Required work:
Output all records below verbatim.

[Records from a data source]
==========

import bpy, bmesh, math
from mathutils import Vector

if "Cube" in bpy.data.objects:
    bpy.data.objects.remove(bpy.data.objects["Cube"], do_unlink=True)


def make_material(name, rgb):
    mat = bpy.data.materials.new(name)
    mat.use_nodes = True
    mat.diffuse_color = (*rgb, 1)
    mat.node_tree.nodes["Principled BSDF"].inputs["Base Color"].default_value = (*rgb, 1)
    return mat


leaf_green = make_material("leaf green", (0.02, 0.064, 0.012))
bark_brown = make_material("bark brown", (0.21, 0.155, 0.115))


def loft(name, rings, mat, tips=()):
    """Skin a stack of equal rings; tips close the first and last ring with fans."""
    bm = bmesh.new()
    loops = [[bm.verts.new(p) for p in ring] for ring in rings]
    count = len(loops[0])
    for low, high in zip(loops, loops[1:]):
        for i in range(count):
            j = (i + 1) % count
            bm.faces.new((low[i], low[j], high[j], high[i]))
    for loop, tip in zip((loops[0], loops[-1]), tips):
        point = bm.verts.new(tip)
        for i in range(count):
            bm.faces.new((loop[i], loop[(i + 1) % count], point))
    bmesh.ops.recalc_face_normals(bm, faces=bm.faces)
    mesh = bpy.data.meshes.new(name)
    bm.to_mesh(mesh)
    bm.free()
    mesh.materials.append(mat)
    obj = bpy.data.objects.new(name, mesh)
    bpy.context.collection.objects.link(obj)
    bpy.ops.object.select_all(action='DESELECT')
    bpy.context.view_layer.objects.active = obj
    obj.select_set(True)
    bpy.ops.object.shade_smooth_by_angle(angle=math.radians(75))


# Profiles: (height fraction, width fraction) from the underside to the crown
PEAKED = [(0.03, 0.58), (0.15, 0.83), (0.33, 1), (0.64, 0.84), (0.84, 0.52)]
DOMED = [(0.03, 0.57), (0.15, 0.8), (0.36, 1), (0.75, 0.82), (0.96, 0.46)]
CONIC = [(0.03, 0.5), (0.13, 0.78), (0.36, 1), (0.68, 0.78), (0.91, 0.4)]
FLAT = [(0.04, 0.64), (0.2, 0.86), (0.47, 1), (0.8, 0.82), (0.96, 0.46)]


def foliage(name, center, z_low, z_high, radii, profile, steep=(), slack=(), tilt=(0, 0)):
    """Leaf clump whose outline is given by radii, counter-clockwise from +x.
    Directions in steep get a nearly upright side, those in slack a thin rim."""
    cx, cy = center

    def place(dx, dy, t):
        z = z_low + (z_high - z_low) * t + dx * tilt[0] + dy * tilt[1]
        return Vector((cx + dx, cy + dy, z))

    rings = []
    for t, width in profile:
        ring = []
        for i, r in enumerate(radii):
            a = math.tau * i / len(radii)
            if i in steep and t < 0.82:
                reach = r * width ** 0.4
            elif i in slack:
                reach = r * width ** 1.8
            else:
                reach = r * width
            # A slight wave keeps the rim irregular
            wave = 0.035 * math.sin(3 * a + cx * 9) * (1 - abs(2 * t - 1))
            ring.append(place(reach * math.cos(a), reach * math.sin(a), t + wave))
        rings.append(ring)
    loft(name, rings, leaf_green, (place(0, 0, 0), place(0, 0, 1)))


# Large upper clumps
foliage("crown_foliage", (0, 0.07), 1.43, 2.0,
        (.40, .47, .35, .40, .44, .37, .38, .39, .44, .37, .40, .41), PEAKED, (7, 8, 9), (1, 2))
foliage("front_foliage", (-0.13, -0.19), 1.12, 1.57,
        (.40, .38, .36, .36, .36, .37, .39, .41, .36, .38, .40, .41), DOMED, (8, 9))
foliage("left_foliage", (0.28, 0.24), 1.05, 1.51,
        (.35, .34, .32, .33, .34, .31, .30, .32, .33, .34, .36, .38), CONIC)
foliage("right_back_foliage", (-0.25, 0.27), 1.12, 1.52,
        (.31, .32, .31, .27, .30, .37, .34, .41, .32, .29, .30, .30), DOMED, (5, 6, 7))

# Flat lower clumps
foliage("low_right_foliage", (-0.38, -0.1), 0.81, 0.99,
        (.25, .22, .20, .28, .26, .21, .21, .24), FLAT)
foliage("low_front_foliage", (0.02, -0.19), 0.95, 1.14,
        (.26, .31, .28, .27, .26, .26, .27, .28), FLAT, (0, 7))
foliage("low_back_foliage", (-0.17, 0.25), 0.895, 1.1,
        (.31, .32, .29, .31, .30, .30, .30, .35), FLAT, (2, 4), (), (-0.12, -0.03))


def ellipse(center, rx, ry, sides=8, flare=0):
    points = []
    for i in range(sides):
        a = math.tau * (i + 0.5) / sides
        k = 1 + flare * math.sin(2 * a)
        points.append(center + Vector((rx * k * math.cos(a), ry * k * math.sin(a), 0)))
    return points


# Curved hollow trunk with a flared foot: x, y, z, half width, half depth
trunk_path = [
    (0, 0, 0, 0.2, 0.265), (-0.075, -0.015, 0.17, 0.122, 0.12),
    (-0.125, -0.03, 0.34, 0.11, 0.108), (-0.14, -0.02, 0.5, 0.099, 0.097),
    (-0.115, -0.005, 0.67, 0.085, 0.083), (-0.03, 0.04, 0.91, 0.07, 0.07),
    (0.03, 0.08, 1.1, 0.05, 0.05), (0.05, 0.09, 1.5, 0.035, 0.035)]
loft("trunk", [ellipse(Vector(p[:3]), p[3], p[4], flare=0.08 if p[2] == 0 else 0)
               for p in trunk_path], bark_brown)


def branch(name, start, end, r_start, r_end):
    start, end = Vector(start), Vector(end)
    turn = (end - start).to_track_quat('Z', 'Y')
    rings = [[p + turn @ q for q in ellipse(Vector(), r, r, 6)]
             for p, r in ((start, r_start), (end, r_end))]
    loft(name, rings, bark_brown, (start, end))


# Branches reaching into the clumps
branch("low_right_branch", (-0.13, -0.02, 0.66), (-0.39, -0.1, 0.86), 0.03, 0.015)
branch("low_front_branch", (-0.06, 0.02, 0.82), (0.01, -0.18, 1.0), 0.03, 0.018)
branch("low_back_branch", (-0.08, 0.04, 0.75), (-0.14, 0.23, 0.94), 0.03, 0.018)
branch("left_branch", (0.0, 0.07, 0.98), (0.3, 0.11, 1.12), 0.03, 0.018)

==========

Response to the exercise:
import bpy, bmesh, math
from mathutils import Vector

if "Cube" in bpy.data.objects:
    bpy.data.objects.remove(bpy.data.objects["Cube"], do_unlink=True)


def make_material(name, rgb):
    mat = bpy.data.materials.new(name)
    mat.use_nodes = True
    mat.diffuse_color = (*rgb, 1)
    mat.node_tree.nodes["Principled BSDF"].inputs["Base Color"].default_value = (*rgb, 1)
    return mat


leaf_green = make_material("leaf green", (0.02, 0.064, 0.012))
bark_brown = make_material("bark brown", (0.21, 0.155, 0.115))


def loft(name, rings, mat, tips=()):
    """Skin a stack of equal rings; tips close the first and last ring with fans."""
    bm = bmesh.new()
    loops = [[bm.verts.new(p) for p in ring] for ring in rings]
    count = len(loops[0])
    for low, high in zip(loops, loops[1:]):
        for i in range(count):
            j = (i + 1) % count
            bm.faces.new((low[i], low[j], high[j], high[i]))
    for loop, tip in zip((loops[0], loops[-1]), tips):
        point = bm.verts.new(tip)
        for i in range(count):
            bm.faces.new((loop[i], loop[(i + 1) % count], point))
    bmesh.ops.recalc_face_normals(bm, faces=bm.faces)
    mesh = bpy.data.meshes.new(name)
    bm.to_mesh(mesh)
    bm.free()
    mesh.materials.append(mat)
    obj = bpy.data.objects.new(name, mesh)
    bpy.context.collection.objects.link(obj)
    bpy.ops.object.select_all(action='DESELECT')
    bpy.context.view_layer.objects.active = obj
    obj.select_set(True)
    bpy.ops.object.shade_smooth_by_angle(angle=math.radians(75))


# Profiles: (height fraction, width fraction) from the underside to the crown
PEAKED = [(0.03, 0.58), (0.15, 0.83), (0.33, 1), (0.64, 0.84), (0.84, 0.52)]
DOMED = [(0.03, 0.57), (0.15, 0.8), (0.36, 1), (0.75, 0.82), (0.96, 0.46)]
CONIC = [(0.03, 0.5), (0.13, 0.78), (0.36, 1), (0.68, 0.78), (0.91, 0.4)]
FLAT = [(0.04, 0.64), (0.2, 0.86), (0.47, 1), (0.8, 0.82), (0.96, 0.46)]


def foliage(name, center, z_low, z_high, radii, profile, steep=(), slack=(), tilt=(0, 0)):
    """Leaf clump whose outline is given by radii, counter-clockwise from +x.
    Directions in steep get a nearly upright side, those in slack a thin rim."""
    cx, cy = center

    def place(dx, dy, t):
        z = z_low + (z_high - z_low) * t + dx * tilt[0] + dy * tilt[1]
        return Vector((cx + dx, cy + dy, z))

    rings = []
    for t, width in profile:
        ring = []
        for i, r in enumerate(radii):
            a = math.tau * i / len(radii)
            if i in steep and t < 0.82:
                reach = r * width ** 0.4
            elif i in slack:
                reach = r * width ** 1.8
            else:
                reach = r * width
            # A slight wave keeps the rim irregular
            wave = 0.035 * math.sin(3 * a + cx * 9) * (1 - abs(2 * t - 1))
            ring.append(place(reach * math.cos(a), reach * math.sin(a), t + wave))
        rings.append(ring)
    loft(name, rings, leaf_green, (place(0, 0, 0), place(0, 0, 1)))


# Large upper clumps
foliage("crown_foliage", (0, 0.07), 1.43, 2.0,
        (.40, .47, .35, .40, .44, .37, .38, .39, .44, .37, .40, .41), PEAKED, (7, 8, 9), (1, 2))
foliage("front_foliage", (-0.13, -0.19), 1.12, 1.57,
        (.40, .38, .36, .36, .36, .37, .39, .41, .36, .38, .40, .41), DOMED, (8, 9))
foliage("left_foliage", (0.28, 0.24), 1.05, 1.51,
        (.35, .34, .32, .33, .34, .31, .30, .32, .33, .34, .36, .38), CONIC)
foliage("right_back_foliage", (-0.25, 0.27), 1.12, 1.52,
        (.31, .32, .31, .27, .30, .37, .34, .41, .32, .29, .30, .30), DOMED, (5, 6, 7))

# Flat lower clumps
foliage("low_right_foliage", (-0.38, -0.1), 0.81, 0.99,
        (.25, .22, .20, .28, .26, .21, .21, .24), FLAT)
foliage("low_front_foliage", (0.02, -0.19), 0.95, 1.14,
        (.26, .31, .28, .27, .26, .26, .27, .28), FLAT, (0, 7))
foliage("low_back_foliage", (-0.17, 0.25), 0.895, 1.1,
        (.31, .32, .29, .31, .30, .30, .30, .35), FLAT, (2, 4), (), (-0.12, -0.03))


def ellipse(center, rx, ry, sides=8, flare=0):
    points = []
    for i in range(sides):
        a = math.tau * (i + 0.5) / sides
        k = 1 + flare * math.sin(2 * a)
        points.append(center + Vector((rx * k * math.cos(a), ry * k * math.sin(a), 0)))
    return points


# Curved hollow trunk with a flared foot: x, y, z, half width, half depth
trunk_path = [
    (0, 0, 0, 0.2, 0.265), (-0.075, -0.015, 0.17, 0.122, 0.12),
    (-0.125, -0.03, 0.34, 0.11, 0.108), (-0.14, -0.02, 0.5, 0.099, 0.097),
    (-0.115, -0.005, 0.67, 0.085, 0.083), (-0.03, 0.04, 0.91, 0.07, 0.07),
    (0.03, 0.08, 1.1, 0.05, 0.05), (0.05, 0.09, 1.5, 0.035, 0.035)]
loft("trunk", [ellipse(Vector(p[:3]), p[3], p[4], flare=0.08 if p[2] == 0 else 0)
               for p in trunk_path], bark_brown)


def branch(name, start, end, r_start, r_end):
    start, end = Vector(start), Vector(end)
    turn = (end - start).to_track_quat('Z', 'Y')
    rings = [[p + turn @ q for q in ellipse(Vector(), r, r, 6)]
             for p, r in ((start, r_start), (end, r_end))]
    loft(name, rings, bark_brown, (start, end))


# Branches reaching into the clumps
branch("low_right_branch", (-0.13, -0.02, 0.66), (-0.39, -0.1, 0.86), 0.03, 0.015)
branch("low_front_branch", (-0.06, 0.02, 0.82), (0.01, -0.18, 1.0), 0.03, 0.018)
branch("low_back_branch", (-0.08, 0.04, 0.75), (-0.14, 0.23, 0.94), 0.03, 0.018)
branch("left_branch", (0.0, 0.07, 0.98), (0.3, 0.11, 1.12), 0.03, 0.018)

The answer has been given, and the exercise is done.